## Exercise
A word-for-word copy of every entry below is required; the images do not belong in it.

## Provided entries
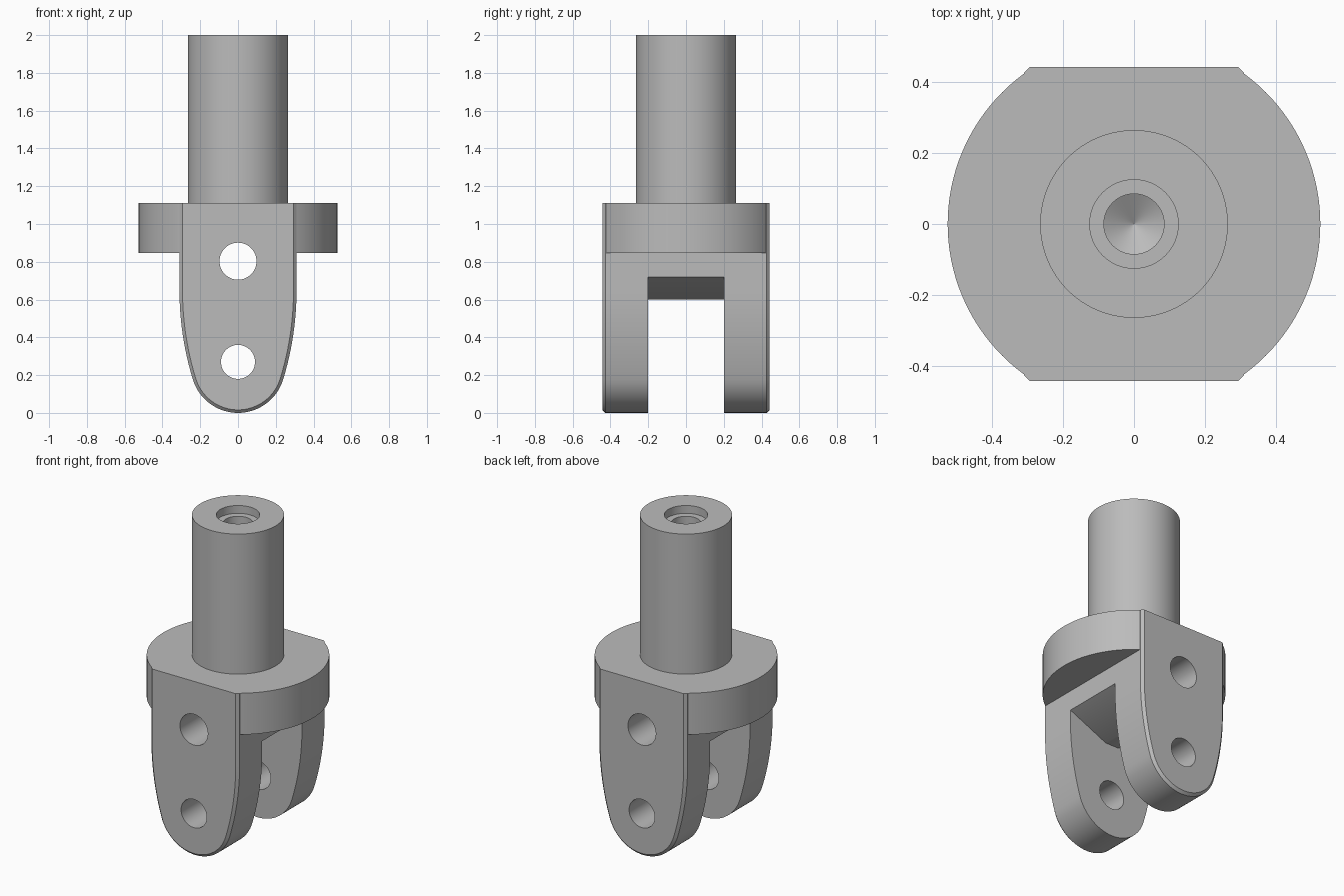
import bpy
import bmesh
from math import sin, cos, pi, radians, atan2, sqrt

old = bpy.data.objects.get("Cube")
if old:
    bpy.data.objects.remove(old, do_unlink=True)

steel = bpy.data.materials.new("grey_steel")
steel.use_nodes = True
GREY = (0.5, 0.5, 0.5, 1)
steel.diffuse_color = GREY
steel.node_tree.nodes["Principled BSDF"].inputs["Base Color"].default_value = GREY


def loft(name, rings):
    """Closed solid through rings of equal point count, capped at both ends."""
    bm = bmesh.new()
    loops = [[bm.verts.new(p) for p in ring] for ring in rings]
    n = len(loops[0])
    for a, b in zip(loops, loops[1:]):
        for i in range(n):
            j = (i + 1) % n
            bm.faces.new((a[i], a[j], b[j], b[i]))
    bm.faces.new(loops[0])
    bm.faces.new(loops[-1])
    bmesh.ops.recalc_face_normals(bm, faces=bm.faces)
    mesh = bpy.data.meshes.new(name)
    bm.to_mesh(mesh)
    bm.free()
    mesh.materials.append(steel)
    obj = bpy.data.objects.new(name, mesh)
    bpy.context.collection.objects.link(obj)
    return obj


def turned(name, profile, n=96):
    """Solid of revolution about z from (radius, height) pairs."""
    return loft(name, [[(r * cos(2 * pi * i / n), r * sin(2 * pi * i / n), z)
                        for i in range(n)] for r, z in profile])


def prism(name, outline, half):
    """Extrude an (x, z) outline from y = -half to y = half."""
    return loft(name, [[(x, y, z) for x, z in outline] for y in (-half, half)])


def combine(target, other, operation):
    mod = target.modifiers.new(operation.lower(), "BOOLEAN")
    mod.operation = operation
    mod.solver = "EXACT"
    mod.object = other
    bpy.context.view_layer.objects.active = target
    bpy.ops.object.modifier_apply(modifier=mod.name)
    bpy.data.objects.remove(other, do_unlink=True)


def circle(z, r, n=48):
    return [(r * cos(2 * pi * i / n), z + r * sin(2 * pi * i / n)) for i in range(n)]


FLAT = 0.443      # half depth across the flats
HALF = 0.31       # half width of the fork
TOP = 1.11        # top of the collar
TIP = 0.25        # radius of the fork tips
SHOULDER = 0.65   # height where the fork sides start to curve in
CHAMFER = 0.016


def fork_outline(inset):
    """Rounded tip blending through long arcs into straight sides."""
    rise, gap = SHOULDER - TIP, HALF - TIP
    big = (HALF ** 2 + rise ** 2 - TIP ** 2) / (2 * gap)
    meet = atan2(rise, big - HALF)
    side = [(HALF - inset, TOP)]
    for i in range(13):
        a = -meet * i / 12
        side.append((HALF - big + (big - inset) * cos(a), SHOULDER + (big - inset) * sin(a)))
    for i in range(1, 17):
        a = -meet - (pi / 2 - meet) * i / 16
        side.append(((TIP - inset) * cos(a), TIP + (TIP - inset) * sin(a)))
    side[-1] = (0, inset)
    return side + [(-x, z) for x, z in reversed(side[:-1])]


# Fork body with chamfered outer rims
fork = loft("fork_body", [[(x, y, z) for x, z in fork_outline(inset)]
                          for y, inset in ((-FLAT, CHAMFER), (-FLAT + CHAMFER, 0),
                                           (FLAT - CHAMFER, 0), (FLAT, CHAMFER))])

# Slot between the legs, with a ceiling that slopes down to the middle
slot = prism("slot_cutter", [(-0.4, -0.1), (0.4, -0.1), (0.4, 0.76), (0.31, 0.72), (0.045, 0.6),
                             (-0.045, 0.6), (-0.31, 0.72), (-0.4, 0.76)], 0.2)
combine(fork, slot, "DIFFERENCE")

# Round collar with two flats
collar = turned("collar", [(0.526, 0.847), (0.526, TOP)], 128)
flats = prism("flats_cutter", [(-1, 0), (1, 0), (1, 2), (-1, 2)], FLAT)
combine(collar, flats, "INTERSECT")
combine(fork, collar, "UNION")

# Shaft
shaft = turned("shaft", [(0.265, 1.0), (0.265, 2.0)])
combine(fork, shaft, "UNION")

# Cross holes
for height, radius in ((0.27, 0.09), (0.803, 0.098)):
    combine(fork, prism("pin_hole_cutter", circle(height, radius), 0.6), "DIFFERENCE")

# Counterbored blind hole with a conical bottom
bore = turned("bore_cutter", [(0.0005, 1.4), (0.085, 1.45), (0.085, 1.95),
                              (0.125, 1.95), (0.125, 2.1)], 64)
combine(fork, bore, "DIFFERENCE")

fork.name = "fork_end_with_shaft"
bpy.ops.object.select_all(action="DESELECT")
fork.select_set(True)
bpy.context.view_layer.objects.active = fork
bpy.ops.object.shade_smooth_by_angle(angle=radians(25))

## Response below
import bpy
import bmesh
from math import sin, cos, pi, radians, atan2, sqrt

old = bpy.data.objects.get("Cube")
if old:
    bpy.data.objects.remove(old, do_unlink=True)

steel = bpy.data.materials.new("grey_steel")
steel.use_nodes = True
GREY = (0.5, 0.5, 0.5, 1)
steel.diffuse_color = GREY
steel.node_tree.nodes["Principled BSDF"].inputs["Base Color"].default_value = GREY


def loft(name, rings):
    """Closed solid through rings of equal point count, capped at both ends."""
    bm = bmesh.new()
    loops = [[bm.verts.new(p) for p in ring] for ring in rings]
    n = len(loops[0])
    for a, b in zip(loops, loops[1:]):
        for i in range(n):
            j = (i + 1) % n
            bm.faces.new((a[i], a[j], b[j], b[i]))
    bm.faces.new(loops[0])
    bm.faces.new(loops[-1])
    bmesh.ops.recalc_face_normals(bm, faces=bm.faces)
    mesh = bpy.data.meshes.new(name)
    bm.to_mesh(mesh)
    bm.free()
    mesh.materials.append(steel)
    obj = bpy.data.objects.new(name, mesh)
    bpy.context.collection.objects.link(obj)
    return obj


def turned(name, profile, n=96):
    """Solid of revolution about z from (radius, height) pairs."""
    return loft(name, [[(r * cos(2 * pi * i / n), r * sin(2 * pi * i / n), z)
                        for i in range(n)] for r, z in profile])


def prism(name, outline, half):
    """Extrude an (x, z) outline from y = -half to y = half."""
    return loft(name, [[(x, y, z) for x, z in outline] for y in (-half, half)])


def combine(target, other, operation):
    mod = target.modifiers.new(operation.lower(), "BOOLEAN")
    mod.operation = operation
    mod.solver = "EXACT"
    mod.object = other
    bpy.context.view_layer.objects.active = target
    bpy.ops.object.modifier_apply(modifier=mod.name)
    bpy.data.objects.remove(other, do_unlink=True)


def circle(z, r, n=48):
    return [(r * cos(2 * pi * i / n), z + r * sin(2 * pi * i / n)) for i in range(n)]


FLAT = 0.443      # half depth across the flats
HALF = 0.31       # half width of the fork
TOP = 1.11        # top of the collar
TIP = 0.25        # radius of the fork tips
SHOULDER = 0.65   # height where the fork sides start to curve in
CHAMFER = 0.016


def fork_outline(inset):
    """Rounded tip blending through long arcs into straight sides."""
    rise, gap = SHOULDER - TIP, HALF - TIP
    big = (HALF ** 2 + rise ** 2 - TIP ** 2) / (2 * gap)
    meet = atan2(rise, big - HALF)
    side = [(HALF - inset, TOP)]
    for i in range(13):
        a = -meet * i / 12
        side.append((HALF - big + (big - inset) * cos(a), SHOULDER + (big - inset) * sin(a)))
    for i in range(1, 17):
        a = -meet - (pi / 2 - meet) * i / 16
        side.append(((TIP - inset) * cos(a), TIP + (TIP - inset) * sin(a)))
    side[-1] = (0, inset)
    return side + [(-x, z) for x, z in reversed(side[:-1])]


# Fork body with chamfered outer rims
fork = loft("fork_body", [[(x, y, z) for x, z in fork_outline(inset)]
                          for y, inset in ((-FLAT, CHAMFER), (-FLAT + CHAMFER, 0),
                                           (FLAT - CHAMFER, 0), (FLAT, CHAMFER))])

# Slot between the legs, with a ceiling that slopes down to the middle
slot = prism("slot_cutter", [(-0.4, -0.1), (0.4, -0.1), (0.4, 0.76), (0.31, 0.72), (0.045, 0.6),
                             (-0.045, 0.6), (-0.31, 0.72), (-0.4, 0.76)], 0.2)
combine(fork, slot, "DIFFERENCE")

# Round collar with two flats
collar = turned("collar", [(0.526, 0.847), (0.526, TOP)], 128)
flats = prism("flats_cutter", [(-1, 0), (1, 0), (1, 2), (-1, 2)], FLAT)
combine(collar, flats, "INTERSECT")
combine(fork, collar, "UNION")

# Shaft
shaft = turned("shaft", [(0.265, 1.0), (0.265, 2.0)])
combine(fork, shaft, "UNION")

# Cross holes
for height, radius in ((0.27, 0.09), (0.803, 0.098)):
    combine(fork, prism("pin_hole_cutter", circle(height, radius), 0.6), "DIFFERENCE")

# Counterbored blind hole with a conical bottom
bore = turned("bore_cutter", [(0.0005, 1.4), (0.085, 1.45), (0.085, 1.95),
                              (0.125, 1.95), (0.125, 2.1)], 64)
combine(fork, bore, "DIFFERENCE")

fork.name = "fork_end_with_shaft"
bpy.ops.object.select_all(action="DESELECT")
fork.select_set(True)
bpy.context.view_layer.objects.active = fork
bpy.ops.object.shade_smooth_by_angle(angle=radians(25))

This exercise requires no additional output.